Stored data entries:

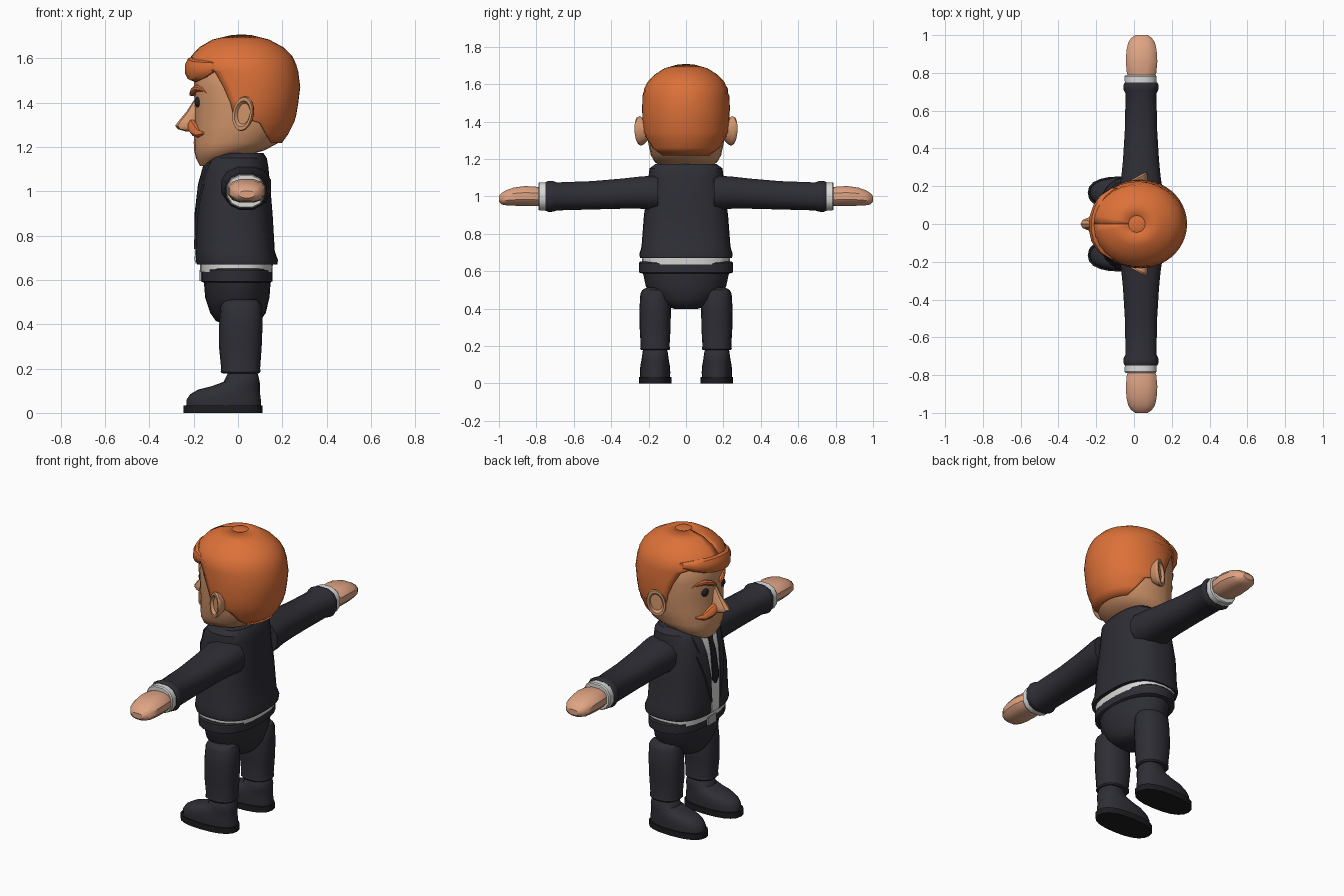
import bpy, bmesh, math
from mathutils import Vector, Matrix

def material(name, rgb):
    m = bpy.data.materials.new(name)
    m.diffuse_color = (*rgb, 1)
    return m

SUIT = material("suit charcoal", (0.027, 0.027, 0.036))
SOLE = material("sole black", (0.012, 0.012, 0.014))
WHITE = material("shirt white", (0.70, 0.70, 0.68))
HAND = material("hand skin", (0.74, 0.37, 0.23))
FACE = material("face skin", (0.66, 0.31, 0.15))
HAIR = material("ginger hair", (0.72, 0.165, 0.04))
EYE = material("eye black", (0.014, 0.015, 0.02))
BUCKLE = material("buckle grey", (0.40, 0.40, 0.40))

def finish(name, bm, mat, angle=35):
    bmesh.ops.recalc_face_normals(bm, faces=bm.faces)
    me = bpy.data.meshes.new(name)
    bm.to_mesh(me)
    bm.free()
    ob = bpy.data.objects.new(name, me)
    bpy.context.collection.objects.link(ob)
    me.materials.append(mat)
    bpy.ops.object.select_all(action='DESELECT')
    ob.select_set(True)
    bpy.context.view_layer.objects.active = ob
    bpy.ops.object.shade_smooth_by_angle(angle=math.radians(angle))
    return ob

def loft(name, rings, mat, closed=True, caps=True, angle=35):
    bm = bmesh.new()
    vs = [[bm.verts.new(p) for p in r] for r in rings]
    n = len(rings[0])
    for a, b in zip(vs, vs[1:]):
        for i in range(n if closed else n - 1):
            j = (i + 1) % n
            bm.faces.new((a[i], a[j], b[j], b[i]))
    if caps:
        bm.faces.new(vs[0])
        bm.faces.new(vs[-1])
    return finish(name, bm, mat, angle)

def spow(v, e):
    return math.copysign(abs(v) ** e, v)

def level(z, x0, x1, ry, cy=0, n=2, count=24):
    """Horizontal superellipse ring."""
    cx, rx = (x0 + x1) / 2, (x1 - x0) / 2
    ts = [2 * math.pi * i / count for i in range(count)]
    return [Vector((cx + rx * spow(math.cos(t), 2 / n),
                    cy + ry * spow(math.sin(t), 2 / n), z)) for t in ts]

def across(y, cx, cz, rx, rz, n=2, count=12):
    """Ring facing along y."""
    ts = [2 * math.pi * (i + 0.5) / count for i in range(count)]
    return [Vector((cx + rx * spow(math.cos(t), 2 / n), y,
                    cz + rz * spow(math.sin(t), 2 / n))) for t in ts]

# Jacket: z, front x, back x, half width
TORSO = [(.67, -.185, .178, .245), (.69, -.192, .18, .25), (.73, -.19, .166, .238),
         (.9, -.187, .156, .225), (1.03, -.172, .145, .205), (1.11, -.15, .137, .2),
         (1.15, -.125, .13, .195), (1.172, -.085, .115, .165)]
TN = 2.6
loft("jacket", [level(*r, n=TN, count=32) for r in TORSO], SUIT)
loft("shirt_hem", [level(.635, -.17, .155, .235, n=TN), level(.68, -.172, .158, .237, n=TN)], WHITE)

def front_x(y, z):
    for a, b in zip(TORSO, TORSO[1:]):
        if z <= b[0]:
            k = (z - a[0]) / (b[0] - a[0])
            x0, x1, ry = (a[i] + k * (b[i] - a[i]) for i in (1, 2, 3))
            return (x0 + x1) / 2 - (x1 - x0) / 2 * (1 - abs(y / ry) ** TN) ** (1 / TN)

def panel(name, rows, lift, mat):
    """Thin plate over the jacket front; rows are z, y from, y to."""
    rings = []
    for z, ya, yb in rows:
        ys = [ya + (yb - ya) * i / 6 for i in range(7)]
        rings.append([Vector((front_x(y, z) - lift, y, z)) for y in ys]
                     + [Vector((front_x(y, z) + .01, y, z)) for y in reversed(ys)])
    loft(name, rings, mat)

panel("shirt_front", [(.675, -.035, .035), (.69, -.035, .035), (.73, -.036, .036), (.9, -.045, .045),
                      (1.03, -.06, .06), (1.11, -.07, .07), (1.15, -.075, .075), (1.17, -.08, .08)],
      .004, WHITE)
panel("tie", [(.84, -.004, .004), (.87, -.03, .03), (.9, -.029, .029), (1.03, -.022, .022),
              (1.09, -.016, .016), (1.11, -.026, .026), (1.15, -.03, .03)], .009, EYE)
for s in (1, -1):
    panel("lapel", [(.74, s * .036, s * .04), (.9, s * .043, s * .085), (1.03, s * .056, s * .125),
                    (1.05, s * .058, s * .105), (1.11, s * .068, s * .12),
                    (1.16, s * .078, s * .11)], .009, SUIT)

# Hips, belt and buckle
loft("hips", [level(.398, -.06, .07, .06), level(.415, -.10, .10, .11), level(.45, -.125, .125, .165),
              level(.52, -.148, .142, .215), level(.6, -.155, .148, .232)], SUIT)
loft("belt", [level(.588, -.155, .147, .235, n=2.4), level(.594, -.167, .155, .25, n=2.4),
              level(.645, -.167, .155, .252, n=2.4), level(.652, -.158, .15, .245, n=2.4)], SUIT)
bm = bmesh.new()
bmesh.ops.create_cube(bm, size=1, matrix=Matrix.Translation((-.166, 0, .62))
                      @ Matrix.Diagonal((.016, .075, .05, 1)))
finish("belt_buckle", bm, BUCKLE)

for s in (1, -1):
    # Legs and shoes
    cy = s * .165
    loft("leg", [level(z, a, b, r, cy, 2.3, 16) for z, a, b, r in
                 [(.178, -.07, .095, .075), (.185, -.078, .102, .08), (.2, -.076, .1, .077),
                  (.3, -.086, .107, .083), (.4, -.085, .111, .084), (.48, -.078, .108, .079),
                  (.5, -.07, .1, .068), (.512, -.05, .08, .045)]], SUIT)
    loft("shoe", [level(z, a, b, r, cy, 2.3, 20) for z, a, b, r in
                  [(.03, -.234, .104, .08), (.06, -.232, .103, .081), (.085, -.215, .1, .08),
                   (.105, -.18, .1, .077), (.12, -.12, .099, .074), (.14, -.065, .098, .071),
                   (.175, -.048, .09, .066), (.185, -.04, .082, .058)]], SUIT)
    loft("sole", [level(z, -.245, .11, .087, cy, 2.4, 20) for z in (0, .034)], SOLE)

    # Sleeves, cuffs and hands
    loft("sleeve", [across(s * y, .037, z, a, b, 2.4) for y, z, a, b in
                    [(.15, 1.02, .115, .095), (.2, 1.02, .115, .092), (.25, 1.02, .107, .088),
                     (.34, 1.015, .098, .083), (.5, 1.006, .088, .078), (.69, 1, .084, .077),
                     (.71, 1, .094, .084), (.735, 1, .096, .086), (.75, 1, .088, .079)]], SUIT)
    loft("shirt_cuff", [across(s * y, .035, 1, a, b, 2.4) for y, a, b in
                        [(.74, .086, .077), (.782, .087, .078), (.789, .082, .073)]], WHITE)
    loft("hand", [across(s * y, .04, z, a, b, 2.5) for y, z, a, b in
                  [(.78, 1.0, .072, .05), (.80, 1.0, .08, .053), (.86, 1.002, .086, .055),
                   (.92, .999, .082, .05), (.96, .993, .073, .042), (.985, .988, .056, .032),
                   (1.0, .986, .034, .016)]], HAND)

    # Ears: dished discs tilted outward at the back
    tilt = Matrix.Translation((.035, s * .222, 1.35)) @ Matrix.Rotation(s * math.radians(28), 4, 'Z') \
        @ Matrix.Rotation(math.radians(12), 4, 'Y')
    loft("ear", [[tilt @ p for p in across(s * y, 0, 0, .052 * k, .08 * k, count=16)]
                 for y, k in [(-.02, .6), (.012, .92), (.025, 1), (.034, .95), (.034, .75), (.02, .6)]],
         FACE)

    # Eyes, eyebrows and moustache halves
    bm = bmesh.new()
    bmesh.ops.create_uvsphere(bm, u_segments=14, v_segments=8, radius=1,
                              matrix=Matrix.Translation((-.177, s * .078, 1.403))
                              @ Matrix.Diagonal((.02, .026, .025, 1)))
    finish("eye", bm, EYE)
    loft("eyebrow", [across(s * y, x, z, .013, r, count=8) for x, y, z, r in
                     [(-.207, .025, 1.437, .008), (-.203, .05, 1.452, .016), (-.185, .09, 1.466, .015),
                      (-.155, .13, 1.46, .012), (-.125, .158, 1.438, .004)]], HAIR)
    loft("moustache", [across(s * y, x, z, a, r, count=8) for x, y, z, a, r in
                       [(-.205, 0, 1.292, .018, .016), (-.207, .03, 1.293, .022, .032),
                        (-.196, .06, 1.278, .022, .03), (-.177, .095, 1.26, .018, .018),
                        (-.15, .13, 1.262, .01, .005)]], HAIR)

# Head and nose
loft("head", [level(*r, n=2.2) for r in
              [(1.115, -.172, -.11, .06), (1.15, -.19, .0, .125), (1.185, -.198, .12, .168),
               (1.22, -.2, .185, .188), (1.3, -.195, .232, .205), (1.38, -.195, .25, .215),
               (1.47, -.2, .26, .22), (1.55, -.195, .25, .212), (1.62, -.15, .2, .16)]], FACE)
loft("nose", [level(*r, count=10) for r in
              [(1.27, -.235, -.16, .028), (1.28, -.27, -.16, .035), (1.295, -.284, -.16, .036),
               (1.315, -.27, -.16, .034), (1.36, -.232, -.16, .024), (1.41, -.2, -.16, .016)]], FACE)

# Hair shell: each row wraps from the back forward to the hairline x
rows = [(1.218, -.2, .198, .19, .15), (1.26, -.2, .228, .208, .125), (1.31, -.2, .253, .221, .095),
        (1.34, -.2, .262, .227, -.02), (1.4, -.205, .272, .232, -.035), (1.47, -.215, .281, .235, -.065),
        (1.54, -.225, .272, .232, -.105), (1.575, -.226, .262, .225, -.2),
        (1.61, -.212, .245, .207, -.212), (1.65, -.175, .205, .17, -.175),
        (1.685, -.115, .14, .115, -.115), (1.705, -.03, .06, .045, -.03)]
shell = []
for z, x0, x1, ry, edge in rows:
    cx, rx = (x0 + x1) / 2, (x1 - x0) / 2
    a = math.acos(max(-1, min(1, (edge - cx) / rx)))
    ts = [a * (i / 14 - 1) for i in range(29)]
    shell.append([Vector((cx + rx * math.cos(t), ry * math.sin(t), z)) for t in ts])
bm_cap = loft("hair", shell, HAIR, closed=False, caps=False)
sol = bm_cap.modifiers.new("thickness", 'SOLIDIFY')
sol.thickness, sol.offset = .02, -1
loft("hair_crown", [level(1.66, -.14, .17, .14), level(1.703, -.03, .06, .045),
                    level(1.707, -.005, .035, .02)], HAIR)

# Swept fringe, lower toward one side
loft("fringe", [across(y, x, z, a, b, 2.2, 10) for y, x, z, a, b in
                [(-.19, -.1, 1.565, .02, .018), (-.15, -.155, 1.55, .035, .04),
                 (-.09, -.19, 1.545, .038, .052), (-.03, -.203, 1.552, .038, .055),
                 (.04, -.2, 1.56, .037, .05), (.1, -.182, 1.568, .035, .042),
                 (.15, -.15, 1.575, .03, .032), (.19, -.1, 1.58, .02, .015)]], HAIR)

◆ WHAT IS EXPECTED:
The lines to copy are those above that contain "spow".

◆ RESPONSE AREA:
def spow(v, e):
    return [Vector((cx + rx * spow(math.cos(t), 2 / n),
                    cy + ry * spow(math.sin(t), 2 / n), z)) for t in ts]
    return [Vector((cx + rx * spow(math.cos(t), 2 / n), y,
                    cz + rz * spow(math.sin(t), 2 / n))) for t in ts]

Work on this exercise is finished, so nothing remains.